**Your task:** Where in the entries below does "group" appear? Copy every line that has it.

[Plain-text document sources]
■ ■ ■ ■ ■ ■ ■

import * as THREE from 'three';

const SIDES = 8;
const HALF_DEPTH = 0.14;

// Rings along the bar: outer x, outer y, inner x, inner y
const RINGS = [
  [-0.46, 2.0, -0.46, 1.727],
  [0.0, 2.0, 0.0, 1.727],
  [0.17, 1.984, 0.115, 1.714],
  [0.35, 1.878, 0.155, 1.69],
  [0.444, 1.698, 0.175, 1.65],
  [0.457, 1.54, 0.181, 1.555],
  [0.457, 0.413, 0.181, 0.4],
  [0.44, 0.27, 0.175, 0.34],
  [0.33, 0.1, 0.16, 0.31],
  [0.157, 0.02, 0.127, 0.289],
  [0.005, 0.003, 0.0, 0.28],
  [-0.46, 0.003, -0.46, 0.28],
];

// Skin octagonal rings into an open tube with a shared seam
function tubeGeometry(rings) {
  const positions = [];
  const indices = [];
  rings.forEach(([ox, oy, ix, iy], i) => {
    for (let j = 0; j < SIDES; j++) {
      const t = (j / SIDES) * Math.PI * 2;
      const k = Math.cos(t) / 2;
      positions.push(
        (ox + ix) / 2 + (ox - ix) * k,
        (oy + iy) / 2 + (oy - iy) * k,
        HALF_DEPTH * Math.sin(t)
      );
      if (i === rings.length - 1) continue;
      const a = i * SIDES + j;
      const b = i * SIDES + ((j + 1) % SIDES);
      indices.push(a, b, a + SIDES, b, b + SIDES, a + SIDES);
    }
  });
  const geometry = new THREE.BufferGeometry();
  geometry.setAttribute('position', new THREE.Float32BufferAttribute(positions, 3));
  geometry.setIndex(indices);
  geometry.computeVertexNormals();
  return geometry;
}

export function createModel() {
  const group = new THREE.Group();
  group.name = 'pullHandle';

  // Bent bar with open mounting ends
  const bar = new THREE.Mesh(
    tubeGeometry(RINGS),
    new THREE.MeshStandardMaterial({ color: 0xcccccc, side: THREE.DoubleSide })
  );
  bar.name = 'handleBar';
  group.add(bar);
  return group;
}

■ ■ ■ ■ ■ ■ ■

**Answer section:**
  const group = new THREE.Group();
  group.name = 'pullHandle';
  group.add(bar);
  return group;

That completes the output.